[Saved entries]
>>>
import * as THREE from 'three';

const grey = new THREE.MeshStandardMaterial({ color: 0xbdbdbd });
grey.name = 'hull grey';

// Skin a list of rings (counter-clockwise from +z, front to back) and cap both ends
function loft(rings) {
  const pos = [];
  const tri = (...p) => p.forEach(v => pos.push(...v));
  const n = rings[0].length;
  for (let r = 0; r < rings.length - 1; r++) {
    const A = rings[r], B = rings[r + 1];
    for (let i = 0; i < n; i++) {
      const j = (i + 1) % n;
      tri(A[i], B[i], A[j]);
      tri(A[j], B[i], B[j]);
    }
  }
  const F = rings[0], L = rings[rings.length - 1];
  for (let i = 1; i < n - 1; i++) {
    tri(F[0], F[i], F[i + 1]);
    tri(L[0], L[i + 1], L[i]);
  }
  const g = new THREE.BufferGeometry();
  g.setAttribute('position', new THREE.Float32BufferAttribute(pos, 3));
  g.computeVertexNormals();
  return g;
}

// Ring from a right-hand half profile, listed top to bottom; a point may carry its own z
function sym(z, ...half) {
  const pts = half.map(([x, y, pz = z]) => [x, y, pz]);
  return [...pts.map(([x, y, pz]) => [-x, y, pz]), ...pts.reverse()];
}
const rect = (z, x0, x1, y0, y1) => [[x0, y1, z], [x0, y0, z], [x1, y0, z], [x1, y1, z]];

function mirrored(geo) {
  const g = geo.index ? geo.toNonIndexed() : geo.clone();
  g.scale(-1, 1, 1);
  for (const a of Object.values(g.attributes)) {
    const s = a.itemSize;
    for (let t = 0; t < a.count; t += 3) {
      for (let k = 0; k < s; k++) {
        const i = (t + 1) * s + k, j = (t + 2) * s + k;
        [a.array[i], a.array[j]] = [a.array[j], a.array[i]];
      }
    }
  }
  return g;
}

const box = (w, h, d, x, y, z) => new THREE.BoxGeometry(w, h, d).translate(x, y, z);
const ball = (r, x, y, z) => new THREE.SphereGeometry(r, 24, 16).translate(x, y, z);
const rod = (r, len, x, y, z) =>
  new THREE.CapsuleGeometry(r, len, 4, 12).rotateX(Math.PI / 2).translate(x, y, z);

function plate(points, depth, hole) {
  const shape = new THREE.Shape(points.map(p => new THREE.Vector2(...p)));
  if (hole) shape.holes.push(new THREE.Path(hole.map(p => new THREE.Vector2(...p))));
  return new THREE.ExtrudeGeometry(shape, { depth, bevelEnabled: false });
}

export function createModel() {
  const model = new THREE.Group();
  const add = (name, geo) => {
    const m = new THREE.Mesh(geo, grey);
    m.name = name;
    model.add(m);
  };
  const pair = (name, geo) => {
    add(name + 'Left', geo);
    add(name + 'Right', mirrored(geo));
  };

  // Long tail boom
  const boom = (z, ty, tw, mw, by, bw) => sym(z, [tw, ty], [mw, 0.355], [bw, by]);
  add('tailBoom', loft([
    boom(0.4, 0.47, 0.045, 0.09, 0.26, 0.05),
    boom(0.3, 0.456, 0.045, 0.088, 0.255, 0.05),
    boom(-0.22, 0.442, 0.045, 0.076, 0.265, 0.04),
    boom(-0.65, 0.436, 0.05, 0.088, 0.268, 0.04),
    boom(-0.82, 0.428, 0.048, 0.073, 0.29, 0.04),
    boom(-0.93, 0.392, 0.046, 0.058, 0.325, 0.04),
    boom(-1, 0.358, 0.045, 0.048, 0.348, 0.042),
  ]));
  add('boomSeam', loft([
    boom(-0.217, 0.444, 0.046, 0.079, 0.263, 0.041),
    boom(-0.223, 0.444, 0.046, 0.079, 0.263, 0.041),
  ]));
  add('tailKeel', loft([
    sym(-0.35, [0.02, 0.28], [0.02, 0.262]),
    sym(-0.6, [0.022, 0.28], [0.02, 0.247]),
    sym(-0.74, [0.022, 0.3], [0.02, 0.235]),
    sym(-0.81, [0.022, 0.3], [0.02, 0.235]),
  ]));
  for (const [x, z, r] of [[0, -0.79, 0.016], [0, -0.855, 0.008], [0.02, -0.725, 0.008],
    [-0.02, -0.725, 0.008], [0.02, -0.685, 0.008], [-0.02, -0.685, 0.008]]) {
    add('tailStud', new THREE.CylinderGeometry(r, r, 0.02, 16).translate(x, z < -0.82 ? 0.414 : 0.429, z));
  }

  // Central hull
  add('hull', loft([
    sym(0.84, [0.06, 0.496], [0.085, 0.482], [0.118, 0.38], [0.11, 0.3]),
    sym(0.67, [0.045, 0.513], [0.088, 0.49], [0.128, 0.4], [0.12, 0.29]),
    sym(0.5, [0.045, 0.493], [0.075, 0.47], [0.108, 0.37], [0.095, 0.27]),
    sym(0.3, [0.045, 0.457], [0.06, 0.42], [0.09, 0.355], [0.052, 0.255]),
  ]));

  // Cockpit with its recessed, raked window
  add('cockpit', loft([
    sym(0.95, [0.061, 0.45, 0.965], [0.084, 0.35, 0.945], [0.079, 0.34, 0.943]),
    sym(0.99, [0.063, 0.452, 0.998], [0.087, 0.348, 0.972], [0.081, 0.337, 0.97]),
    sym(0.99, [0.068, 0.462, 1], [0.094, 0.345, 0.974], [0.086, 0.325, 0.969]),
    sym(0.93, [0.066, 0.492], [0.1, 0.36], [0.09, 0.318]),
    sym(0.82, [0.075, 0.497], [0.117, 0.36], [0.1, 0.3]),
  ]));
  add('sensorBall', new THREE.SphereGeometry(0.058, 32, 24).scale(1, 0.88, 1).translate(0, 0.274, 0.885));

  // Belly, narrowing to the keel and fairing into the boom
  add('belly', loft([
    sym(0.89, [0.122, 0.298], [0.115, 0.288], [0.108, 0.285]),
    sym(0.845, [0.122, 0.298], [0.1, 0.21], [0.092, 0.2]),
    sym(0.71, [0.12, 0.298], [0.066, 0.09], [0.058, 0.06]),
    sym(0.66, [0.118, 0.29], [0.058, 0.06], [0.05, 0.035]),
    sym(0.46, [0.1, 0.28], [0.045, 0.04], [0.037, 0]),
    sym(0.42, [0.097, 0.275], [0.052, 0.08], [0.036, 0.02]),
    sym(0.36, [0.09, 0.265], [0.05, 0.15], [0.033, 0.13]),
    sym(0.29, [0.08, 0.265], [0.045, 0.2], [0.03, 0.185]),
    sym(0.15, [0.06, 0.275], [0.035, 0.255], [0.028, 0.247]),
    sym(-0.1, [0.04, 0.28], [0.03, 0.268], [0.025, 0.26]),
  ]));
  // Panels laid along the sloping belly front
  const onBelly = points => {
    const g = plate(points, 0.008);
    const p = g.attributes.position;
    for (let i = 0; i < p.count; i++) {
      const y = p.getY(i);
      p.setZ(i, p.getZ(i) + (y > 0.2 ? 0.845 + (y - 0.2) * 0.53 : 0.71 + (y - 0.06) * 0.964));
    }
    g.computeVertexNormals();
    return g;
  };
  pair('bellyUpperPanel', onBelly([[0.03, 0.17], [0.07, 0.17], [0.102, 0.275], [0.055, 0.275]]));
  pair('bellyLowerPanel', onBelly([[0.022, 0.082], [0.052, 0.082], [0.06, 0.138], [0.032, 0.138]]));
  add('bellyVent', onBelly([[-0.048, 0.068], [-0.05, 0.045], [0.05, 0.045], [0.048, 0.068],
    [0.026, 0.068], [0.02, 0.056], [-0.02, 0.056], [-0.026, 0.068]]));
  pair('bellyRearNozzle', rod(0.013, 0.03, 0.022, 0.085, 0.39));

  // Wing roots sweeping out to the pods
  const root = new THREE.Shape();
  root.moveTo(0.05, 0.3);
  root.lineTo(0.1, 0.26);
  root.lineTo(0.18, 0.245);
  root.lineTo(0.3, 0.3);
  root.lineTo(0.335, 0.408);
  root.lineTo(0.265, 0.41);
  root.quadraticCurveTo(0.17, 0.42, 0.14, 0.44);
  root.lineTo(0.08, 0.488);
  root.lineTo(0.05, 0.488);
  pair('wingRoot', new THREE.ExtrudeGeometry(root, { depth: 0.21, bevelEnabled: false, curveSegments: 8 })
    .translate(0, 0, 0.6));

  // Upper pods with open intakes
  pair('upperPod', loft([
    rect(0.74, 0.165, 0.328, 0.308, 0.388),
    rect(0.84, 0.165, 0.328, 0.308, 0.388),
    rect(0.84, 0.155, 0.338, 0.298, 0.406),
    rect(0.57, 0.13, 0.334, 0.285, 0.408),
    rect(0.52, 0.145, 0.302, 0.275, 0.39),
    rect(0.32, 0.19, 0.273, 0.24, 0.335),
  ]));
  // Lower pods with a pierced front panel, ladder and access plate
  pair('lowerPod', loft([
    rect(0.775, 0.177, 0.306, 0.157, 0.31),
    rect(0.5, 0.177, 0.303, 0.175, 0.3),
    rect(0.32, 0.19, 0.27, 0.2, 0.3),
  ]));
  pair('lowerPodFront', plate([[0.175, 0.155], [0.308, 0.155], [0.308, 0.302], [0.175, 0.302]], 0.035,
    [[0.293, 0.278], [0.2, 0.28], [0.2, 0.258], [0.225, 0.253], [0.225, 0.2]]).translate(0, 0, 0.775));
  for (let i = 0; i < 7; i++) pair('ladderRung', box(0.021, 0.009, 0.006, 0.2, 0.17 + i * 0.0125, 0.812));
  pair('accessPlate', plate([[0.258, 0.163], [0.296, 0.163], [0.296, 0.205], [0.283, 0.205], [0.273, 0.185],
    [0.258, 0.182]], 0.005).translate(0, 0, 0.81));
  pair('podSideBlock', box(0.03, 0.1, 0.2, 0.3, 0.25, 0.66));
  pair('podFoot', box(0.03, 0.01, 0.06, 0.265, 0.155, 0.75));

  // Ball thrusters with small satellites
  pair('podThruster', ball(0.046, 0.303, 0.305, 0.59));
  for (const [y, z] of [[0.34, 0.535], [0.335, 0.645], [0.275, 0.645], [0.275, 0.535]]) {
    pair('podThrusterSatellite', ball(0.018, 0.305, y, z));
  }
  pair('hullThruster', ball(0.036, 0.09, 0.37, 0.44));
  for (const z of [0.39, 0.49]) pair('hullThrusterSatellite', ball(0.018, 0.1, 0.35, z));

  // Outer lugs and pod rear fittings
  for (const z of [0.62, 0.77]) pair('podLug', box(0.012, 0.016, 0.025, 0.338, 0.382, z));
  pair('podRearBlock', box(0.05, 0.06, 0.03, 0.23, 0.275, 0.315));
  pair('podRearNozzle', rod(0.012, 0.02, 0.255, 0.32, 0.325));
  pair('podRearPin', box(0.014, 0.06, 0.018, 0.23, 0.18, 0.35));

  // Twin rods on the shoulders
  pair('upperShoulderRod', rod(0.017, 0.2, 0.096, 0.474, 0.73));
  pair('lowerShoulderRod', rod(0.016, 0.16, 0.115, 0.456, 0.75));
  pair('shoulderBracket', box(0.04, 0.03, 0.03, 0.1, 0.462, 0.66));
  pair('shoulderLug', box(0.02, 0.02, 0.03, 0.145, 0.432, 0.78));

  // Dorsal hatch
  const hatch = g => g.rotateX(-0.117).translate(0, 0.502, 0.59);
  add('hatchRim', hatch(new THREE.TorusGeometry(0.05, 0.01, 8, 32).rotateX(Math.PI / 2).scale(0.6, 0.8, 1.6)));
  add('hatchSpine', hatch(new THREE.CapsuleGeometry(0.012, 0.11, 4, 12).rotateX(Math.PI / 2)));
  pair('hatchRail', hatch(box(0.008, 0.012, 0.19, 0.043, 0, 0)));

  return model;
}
<<<
• _What the exercise asks_: Look above for the line containing "new THREE.Float32BufferAttribute(pos, 3));". Output from there through the line containing "const g = geo.index", exactly and inclusively.

• _Written solution_:
  g.setAttribute('position', new THREE.Float32BufferAttribute(pos, 3));
  g.computeVertexNormals();
  return g;
}

// Ring from a right-hand half profile, listed top to bottom; a point may carry its own z
function sym(z, ...half) {
  const pts = half.map(([x, y, pz = z]) => [x, y, pz]);
  return [...pts.map(([x, y, pz]) => [-x, y, pz]), ...pts.reverse()];
}
const rect = (z, x0, x1, y0, y1) => [[x0, y1, z], [x0, y0, z], [x1, y0, z], [x1, y1, z]];

function mirrored(geo) {
  const g = geo.index ? geo.toNonIndexed() : geo.clone();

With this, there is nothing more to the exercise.